I feel like I'm on the cusp of failing and this is a good thing. I have only ever believed in myself to a certain point. I could only ever see to the edge of the road, not past the turn and up the mountaintop. Not sloping skyward, rushing to slice through the atmosphere. Not because I didn't think I was capable of great things, but because it was always too far ahead of me. It was always something I'd approach, someday. Out of its reach, it became harder to see and therefore harder to fail. Things stayed medium. I said to Husband the other night, I feel like there is a lot of good stuff in me and I'm not letting it out. Do you know this feeling? I think the majority of us do. Unless you are fulfilling the @#$% out of your potential or in complete denial and just going through the motions, don't most of us ache with the feeling we haven't gotten out our best work yet? Don't we squeal in feigned pain when things don't conspire just so because yet again there were just too many obstacles in our way to really do it?
I'm grand at self-sabotage disguised as over-productivity. I have been trying to get through the third chapter edits of my book for about a week now. Finally I stopped making excuses and it was all I could do to not go on an Instagram-bender or check my weekly schedule one more time. I knew if I just stayed with the feeling of discomfort that eventually I would make the edits happen. I'd go through the chapter and face the words I wanted to edit or rewrite or, dare I say it, love and keep. But it's always easier for me to start a newer, easier project than stick with the one that requires more vulnerability and less immediate recognition.
This is why I've never gone to the frontier of myself. I get far enough down the road and instead of lifting off and up, I make a turn, just to look, maybe this way is better. I have never pioneered into my creativity, I've merely vacationed there. I have cut myself short. I've closed in the possibilities around me, thick like a winter blanket, shielding me from the windchill of exposure and the opportunity to know myself better. Because what if she's disappointing? What if I didn't like her? What if she didn't get followers?
So here I am. Determined to stay this course. Determined to edit this book. Determined to not start things like, say, novels and plays and documentaries, until I'm done with my first really really big project. As uncomfortable as it is to see it through.
I care less than I ever did about what I look like and it's still too much. We have to reach that point of utter Ego-destruction in order to liberate ourselves into our art. Our identities can't matter anymore. We can't serve anything but our "Personal Legend" as Paulo Coehlo so iconically puts it in The Alchemist. We can't care if our artbabies will get published or produced or critically acclaimed. We can't care if our families think we're nuts or if we have to do some less than desirable work to pay the bills. We can't keep obeying gravity. We have to ascend.
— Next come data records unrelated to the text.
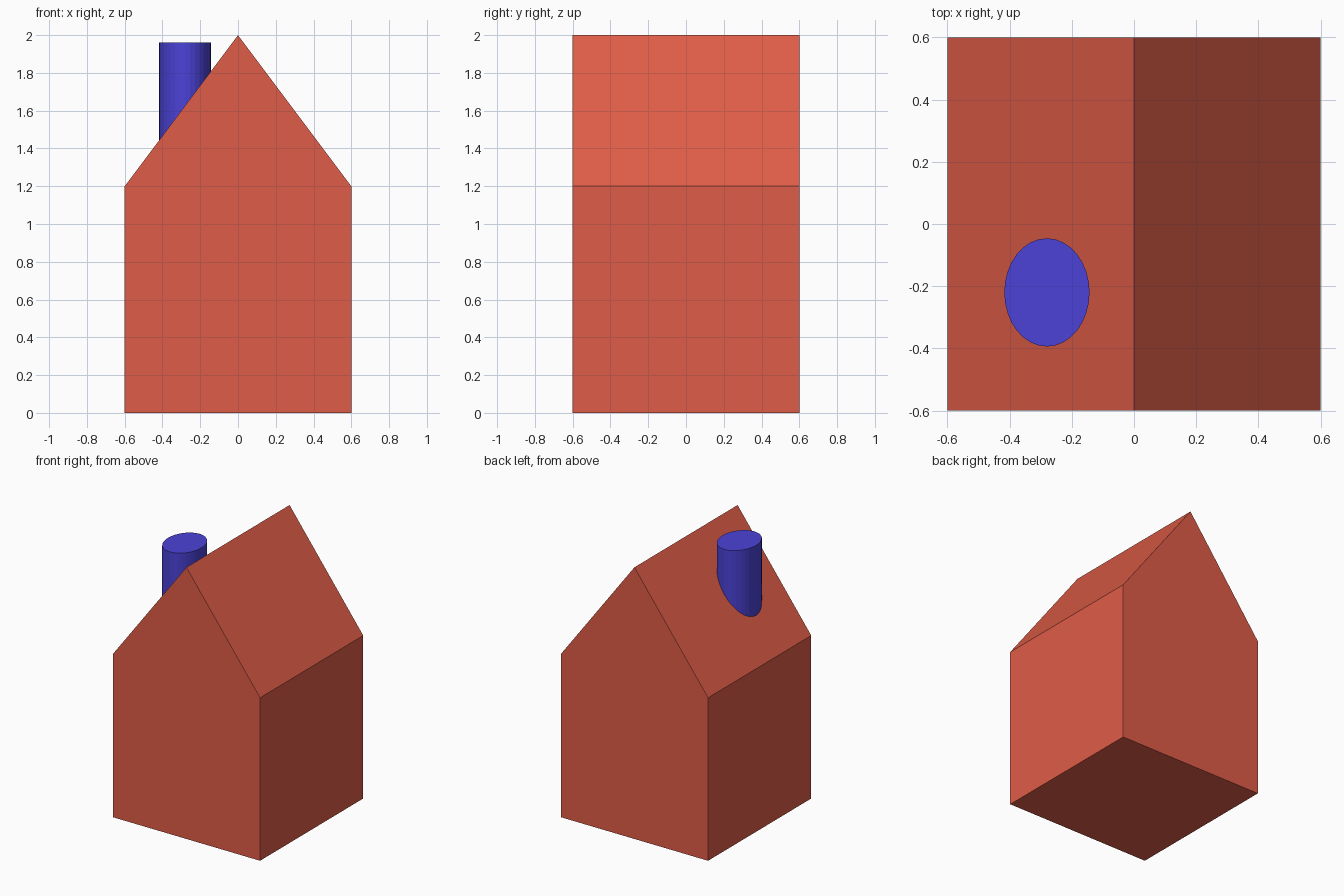
import bpy, bmesh

if "Cube" in bpy.data.objects:
    bpy.data.objects.remove(bpy.data.objects["Cube"])


def material(name, color):
    mat = bpy.data.materials.new(name)
    mat.diffuse_color = (*color, 1)
    mat.use_nodes = True
    mat.node_tree.nodes["Principled BSDF"].inputs["Base Color"].default_value = mat.diffuse_color
    return mat


# House body: gabled profile extruded from front to back
profile = [(-0.6, 0), (0.6, 0), (0.6, 1.2), (0, 2), (-0.6, 1.2)]
bm = bmesh.new()
front = bm.faces.new([bm.verts.new((x, -0.6, z)) for x, z in profile])
ext = bmesh.ops.extrude_face_region(bm, geom=[front], use_keep_orig=True)
moved = [v for v in ext["geom"] if isinstance(v, bmesh.types.BMVert)]
bmesh.ops.translate(bm, verts=moved, vec=(0, 1.2, 0))
bmesh.ops.recalc_face_normals(bm, faces=bm.faces)
mesh = bpy.data.meshes.new("house_body")
bm.to_mesh(mesh)
bm.free()
house = bpy.data.objects.new("house_body", mesh)
bpy.context.collection.objects.link(house)
mesh.materials.append(material("red", (0.74, 0.11, 0.065)))

# Chimney: oval column rising out of the left roof slope
bottom, top = 1.3, 1.96
bpy.ops.mesh.primitive_cylinder_add(vertices=32, radius=1, depth=1,
                                    location=(-0.28, -0.22, (bottom + top) / 2))
chimney = bpy.context.object
chimney.name = "chimney"
chimney.scale = (0.137, 0.174, top - bottom)
bpy.ops.object.transform_apply(location=False, rotation=False, scale=True)
chimney.data.materials.append(material("blue", (0.07, 0.055, 0.68)))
I have no idea what to do with my life and I have every idea of what to do with my life. Same with you. You don't know, but you know. It's written in every in-between moment that urges you to the edit or the draft or the canvas or the studio. And maybe we'll fail so hard. But failing hard at something is a lot better than starting a million times at nothing.